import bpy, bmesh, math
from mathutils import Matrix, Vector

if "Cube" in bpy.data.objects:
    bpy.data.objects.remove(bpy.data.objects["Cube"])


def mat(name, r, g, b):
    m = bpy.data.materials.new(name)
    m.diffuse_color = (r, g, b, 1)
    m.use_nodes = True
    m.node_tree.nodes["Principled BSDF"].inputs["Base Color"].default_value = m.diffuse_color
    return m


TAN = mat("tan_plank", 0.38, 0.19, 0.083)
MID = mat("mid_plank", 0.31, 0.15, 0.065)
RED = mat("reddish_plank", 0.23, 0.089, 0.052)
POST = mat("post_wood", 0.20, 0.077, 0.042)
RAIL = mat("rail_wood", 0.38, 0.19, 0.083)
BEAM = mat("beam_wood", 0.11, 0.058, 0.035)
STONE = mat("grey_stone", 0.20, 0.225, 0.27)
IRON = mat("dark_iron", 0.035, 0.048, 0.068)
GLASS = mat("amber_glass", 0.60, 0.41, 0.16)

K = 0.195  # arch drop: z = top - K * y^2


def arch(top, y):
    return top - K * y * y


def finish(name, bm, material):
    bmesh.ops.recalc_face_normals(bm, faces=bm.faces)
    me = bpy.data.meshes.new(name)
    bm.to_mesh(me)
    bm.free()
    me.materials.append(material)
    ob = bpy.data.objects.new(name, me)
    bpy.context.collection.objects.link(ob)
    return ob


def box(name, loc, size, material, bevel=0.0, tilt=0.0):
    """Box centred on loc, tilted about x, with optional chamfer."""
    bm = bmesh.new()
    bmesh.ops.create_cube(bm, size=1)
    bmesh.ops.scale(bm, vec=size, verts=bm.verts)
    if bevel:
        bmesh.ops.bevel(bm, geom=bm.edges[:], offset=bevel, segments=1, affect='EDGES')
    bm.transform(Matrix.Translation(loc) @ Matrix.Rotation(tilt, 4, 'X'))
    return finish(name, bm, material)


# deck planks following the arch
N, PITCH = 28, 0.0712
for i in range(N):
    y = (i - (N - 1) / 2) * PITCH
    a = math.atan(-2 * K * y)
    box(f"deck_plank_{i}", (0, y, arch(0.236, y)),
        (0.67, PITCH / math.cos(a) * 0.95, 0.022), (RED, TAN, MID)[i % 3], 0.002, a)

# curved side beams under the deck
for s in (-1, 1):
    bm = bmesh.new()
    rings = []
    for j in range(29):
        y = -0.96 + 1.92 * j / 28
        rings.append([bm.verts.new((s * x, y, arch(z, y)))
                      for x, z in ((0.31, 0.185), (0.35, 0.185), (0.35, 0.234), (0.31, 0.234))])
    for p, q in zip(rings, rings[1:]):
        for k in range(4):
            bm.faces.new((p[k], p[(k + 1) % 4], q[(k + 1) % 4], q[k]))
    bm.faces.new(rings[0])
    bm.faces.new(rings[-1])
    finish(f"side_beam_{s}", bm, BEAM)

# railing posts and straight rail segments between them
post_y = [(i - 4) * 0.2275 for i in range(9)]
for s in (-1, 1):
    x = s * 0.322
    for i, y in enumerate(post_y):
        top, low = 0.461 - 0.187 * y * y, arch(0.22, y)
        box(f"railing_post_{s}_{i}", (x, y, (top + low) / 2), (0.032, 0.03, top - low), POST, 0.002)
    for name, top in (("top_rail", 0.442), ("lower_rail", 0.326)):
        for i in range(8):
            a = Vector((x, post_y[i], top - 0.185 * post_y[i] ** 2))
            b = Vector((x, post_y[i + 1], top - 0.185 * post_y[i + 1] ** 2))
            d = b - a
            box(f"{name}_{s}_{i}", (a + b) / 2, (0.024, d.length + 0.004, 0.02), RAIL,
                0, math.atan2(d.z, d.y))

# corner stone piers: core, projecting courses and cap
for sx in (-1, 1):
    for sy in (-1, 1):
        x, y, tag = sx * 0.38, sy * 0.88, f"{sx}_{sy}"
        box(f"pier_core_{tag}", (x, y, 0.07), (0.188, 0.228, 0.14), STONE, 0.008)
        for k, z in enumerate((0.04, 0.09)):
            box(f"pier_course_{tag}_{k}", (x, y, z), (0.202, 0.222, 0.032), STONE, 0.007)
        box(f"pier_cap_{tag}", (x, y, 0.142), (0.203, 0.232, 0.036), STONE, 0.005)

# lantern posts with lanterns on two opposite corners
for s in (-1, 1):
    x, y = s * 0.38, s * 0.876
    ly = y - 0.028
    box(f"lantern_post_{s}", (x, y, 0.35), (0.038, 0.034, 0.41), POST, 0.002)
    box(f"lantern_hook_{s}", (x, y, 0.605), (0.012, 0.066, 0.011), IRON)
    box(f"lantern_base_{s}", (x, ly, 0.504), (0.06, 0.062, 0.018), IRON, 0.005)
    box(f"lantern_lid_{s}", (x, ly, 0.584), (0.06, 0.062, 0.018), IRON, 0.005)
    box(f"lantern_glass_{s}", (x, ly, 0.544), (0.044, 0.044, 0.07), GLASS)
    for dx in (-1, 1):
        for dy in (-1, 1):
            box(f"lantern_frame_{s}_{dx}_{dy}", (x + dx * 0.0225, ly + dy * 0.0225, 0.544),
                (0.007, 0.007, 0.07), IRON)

▬▬▬

*TASK TO CARRY OUT:* Please retype the entries above in full, exactly as they stand.

*YOUR RESPONSE:*
import bpy, bmesh, math
from mathutils import Matrix, Vector

if "Cube" in bpy.data.objects:
    bpy.data.objects.remove(bpy.data.objects["Cube"])


def mat(name, r, g, b):
    m = bpy.data.materials.new(name)
    m.diffuse_color = (r, g, b, 1)
    m.use_nodes = True
    m.node_tree.nodes["Principled BSDF"].inputs["Base Color"].default_value = m.diffuse_color
    return m


TAN = mat("tan_plank", 0.38, 0.19, 0.083)
MID = mat("mid_plank", 0.31, 0.15, 0.065)
RED = mat("reddish_plank", 0.23, 0.089, 0.052)
POST = mat("post_wood", 0.20, 0.077, 0.042)
RAIL = mat("rail_wood", 0.38, 0.19, 0.083)
BEAM = mat("beam_wood", 0.11, 0.058, 0.035)
STONE = mat("grey_stone", 0.20, 0.225, 0.27)
IRON = mat("dark_iron", 0.035, 0.048, 0.068)
GLASS = mat("amber_glass", 0.60, 0.41, 0.16)

K = 0.195  # arch drop: z = top - K * y^2


def arch(top, y):
    return top - K * y * y


def finish(name, bm, material):
    bmesh.ops.recalc_face_normals(bm, faces=bm.faces)
    me = bpy.data.meshes.new(name)
    bm.to_mesh(me)
    bm.free()
    me.materials.append(material)
    ob = bpy.data.objects.new(name, me)
    bpy.context.collection.objects.link(ob)
    return ob


def box(name, loc, size, material, bevel=0.0, tilt=0.0):
    """Box centred on loc, tilted about x, with optional chamfer."""
    bm = bmesh.new()
    bmesh.ops.create_cube(bm, size=1)
    bmesh.ops.scale(bm, vec=size, verts=bm.verts)
    if bevel:
        bmesh.ops.bevel(bm, geom=bm.edges[:], offset=bevel, segments=1, affect='EDGES')
    bm.transform(Matrix.Translation(loc) @ Matrix.Rotation(tilt, 4, 'X'))
    return finish(name, bm, material)


# deck planks following the arch
N, PITCH = 28, 0.0712
for i in range(N):
    y = (i - (N - 1) / 2) * PITCH
    a = math.atan(-2 * K * y)
    box(f"deck_plank_{i}", (0, y, arch(0.236, y)),
        (0.67, PITCH / math.cos(a) * 0.95, 0.022), (RED, TAN, MID)[i % 3], 0.002, a)

# curved side beams under the deck
for s in (-1, 1):
    bm = bmesh.new()
    rings = []
    for j in range(29):
        y = -0.96 + 1.92 * j / 28
        rings.append([bm.verts.new((s * x, y, arch(z, y)))
                      for x, z in ((0.31, 0.185), (0.35, 0.185), (0.35, 0.234), (0.31, 0.234))])
    for p, q in zip(rings, rings[1:]):
        for k in range(4):
            bm.faces.new((p[k], p[(k + 1) % 4], q[(k + 1) % 4], q[k]))
    bm.faces.new(rings[0])
    bm.faces.new(rings[-1])
    finish(f"side_beam_{s}", bm, BEAM)

# railing posts and straight rail segments between them
post_y = [(i - 4) * 0.2275 for i in range(9)]
for s in (-1, 1):
    x = s * 0.322
    for i, y in enumerate(post_y):
        top, low = 0.461 - 0.187 * y * y, arch(0.22, y)
        box(f"railing_post_{s}_{i}", (x, y, (top + low) / 2), (0.032, 0.03, top - low), POST, 0.002)
    for name, top in (("top_rail", 0.442), ("lower_rail", 0.326)):
        for i in range(8):
            a = Vector((x, post_y[i], top - 0.185 * post_y[i] ** 2))
            b = Vector((x, post_y[i + 1], top - 0.185 * post_y[i + 1] ** 2))
            d = b - a
            box(f"{name}_{s}_{i}", (a + b) / 2, (0.024, d.length + 0.004, 0.02), RAIL,
                0, math.atan2(d.z, d.y))

# corner stone piers: core, projecting courses and cap
for sx in (-1, 1):
    for sy in (-1, 1):
        x, y, tag = sx * 0.38, sy * 0.88, f"{sx}_{sy}"
        box(f"pier_core_{tag}", (x, y, 0.07), (0.188, 0.228, 0.14), STONE, 0.008)
        for k, z in enumerate((0.04, 0.09)):
            box(f"pier_course_{tag}_{k}", (x, y, z), (0.202, 0.222, 0.032), STONE, 0.007)
        box(f"pier_cap_{tag}", (x, y, 0.142), (0.203, 0.232, 0.036), STONE, 0.005)

# lantern posts with lanterns on two opposite corners
for s in (-1, 1):
    x, y = s * 0.38, s * 0.876
    ly = y - 0.028
    box(f"lantern_post_{s}", (x, y, 0.35), (0.038, 0.034, 0.41), POST, 0.002)
    box(f"lantern_hook_{s}", (x, y, 0.605), (0.012, 0.066, 0.011), IRON)
    box(f"lantern_base_{s}", (x, ly, 0.504), (0.06, 0.062, 0.018), IRON, 0.005)
    box(f"lantern_lid_{s}", (x, ly, 0.584), (0.06, 0.062, 0.018), IRON, 0.005)
    box(f"lantern_glass_{s}", (x, ly, 0.544), (0.044, 0.044, 0.07), GLASS)
    for dx in (-1, 1):
        for dy in (-1, 1):
            box(f"lantern_frame_{s}_{dx}_{dy}", (x + dx * 0.0225, ly + dy * 0.0225, 0.544),
                (0.007, 0.007, 0.07), IRON)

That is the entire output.